- **The problem**: Before you reproduce the entries that follow, strip out any image they contain and keep the rest exact.

(Records contained in a dataset)
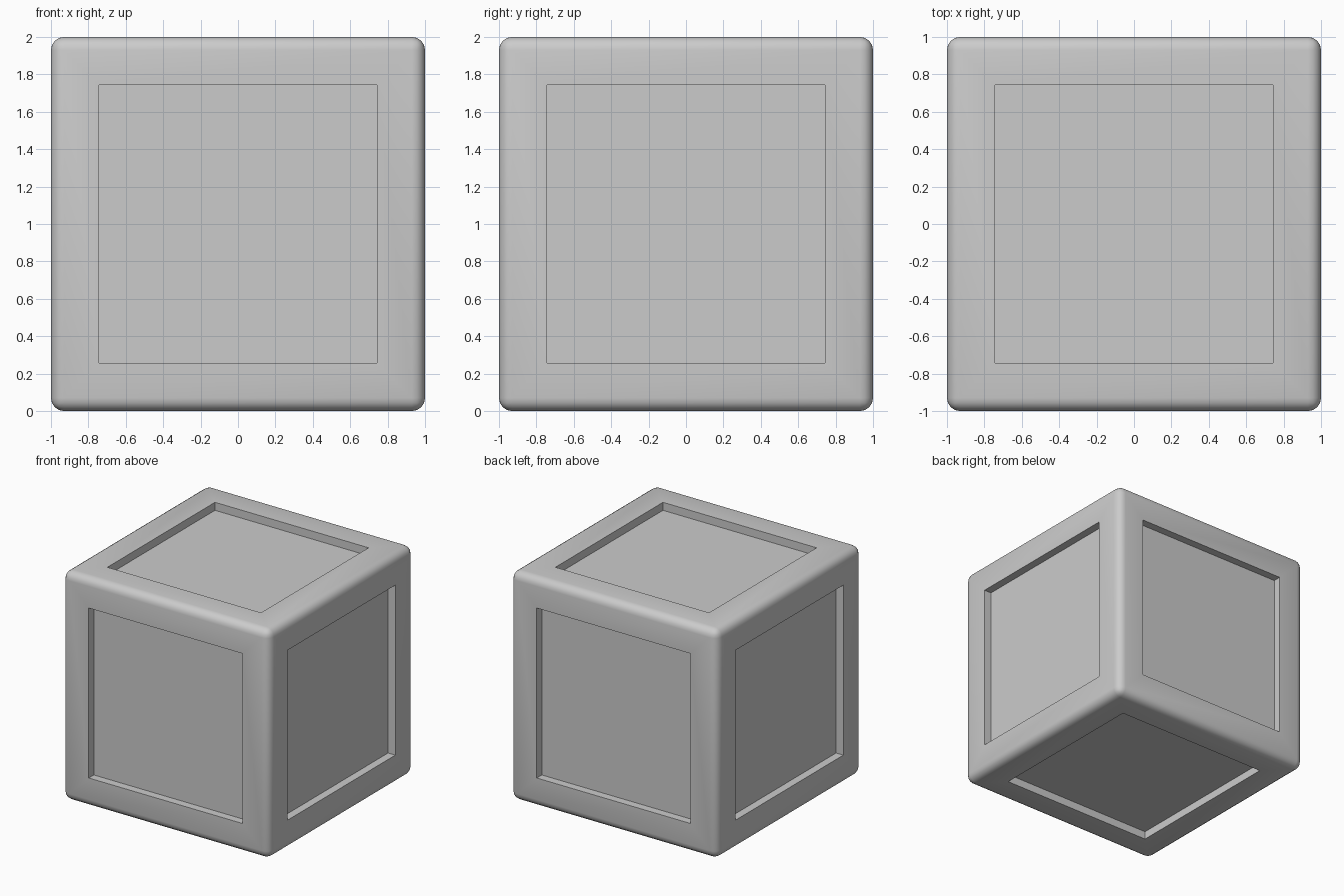
import bpy, bmesh

if "Cube" in bpy.data.objects:
    bpy.data.objects.remove(bpy.data.objects["Cube"])

RADIUS = 0.07   # rounded outer edges
PANEL = 0.742   # half width of the sunken panels
DEPTH = 0.07    # how far the panels are sunk

# Crate body: rounded cube
bm = bmesh.new()
bmesh.ops.create_cube(bm, size=2)
bmesh.ops.bevel(bm, geom=bm.edges[:], offset=RADIUS, offset_type='OFFSET',
                segments=4, profile=0.5, affect='EDGES')

# Sunken square panel on each of the six sides
bm.normal_update()
sides = [f for f in bm.faces if f.calc_area() > 1]
bmesh.ops.inset_individual(bm, faces=sides, thickness=1 - RADIUS - PANEL,
                           use_even_offset=True)
bmesh.ops.inset_individual(bm, faces=sides, thickness=0, depth=-DEPTH)

# Stand it on the floor
bmesh.ops.translate(bm, vec=(0, 0, 1), verts=bm.verts[:])
bmesh.ops.recalc_face_normals(bm, faces=bm.faces[:])
mesh = bpy.data.meshes.new("crate")
bm.to_mesh(mesh)
bm.free()

crate = bpy.data.objects.new("crate", mesh)
bpy.context.collection.objects.link(crate)
bpy.context.view_layer.objects.active = crate
crate.select_set(True)
bpy.ops.object.shade_smooth_by_angle(angle=0.6)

- **Response to this exercise**:
import bpy, bmesh

if "Cube" in bpy.data.objects:
    bpy.data.objects.remove(bpy.data.objects["Cube"])

RADIUS = 0.07   # rounded outer edges
PANEL = 0.742   # half width of the sunken panels
DEPTH = 0.07    # how far the panels are sunk

# Crate body: rounded cube
bm = bmesh.new()
bmesh.ops.create_cube(bm, size=2)
bmesh.ops.bevel(bm, geom=bm.edges[:], offset=RADIUS, offset_type='OFFSET',
                segments=4, profile=0.5, affect='EDGES')

# Sunken square panel on each of the six sides
bm.normal_update()
sides = [f for f in bm.faces if f.calc_area() > 1]
bmesh.ops.inset_individual(bm, faces=sides, thickness=1 - RADIUS - PANEL,
                           use_even_offset=True)
bmesh.ops.inset_individual(bm, faces=sides, thickness=0, depth=-DEPTH)

# Stand it on the floor
bmesh.ops.translate(bm, vec=(0, 0, 1), verts=bm.verts[:])
bmesh.ops.recalc_face_normals(bm, faces=bm.faces[:])
mesh = bpy.data.meshes.new("crate")
bm.to_mesh(mesh)
bm.free()

crate = bpy.data.objects.new("crate", mesh)
bpy.context.collection.objects.link(crate)
bpy.context.view_layer.objects.active = crate
crate.select_set(True)
bpy.ops.object.shade_smooth_by_angle(angle=0.6)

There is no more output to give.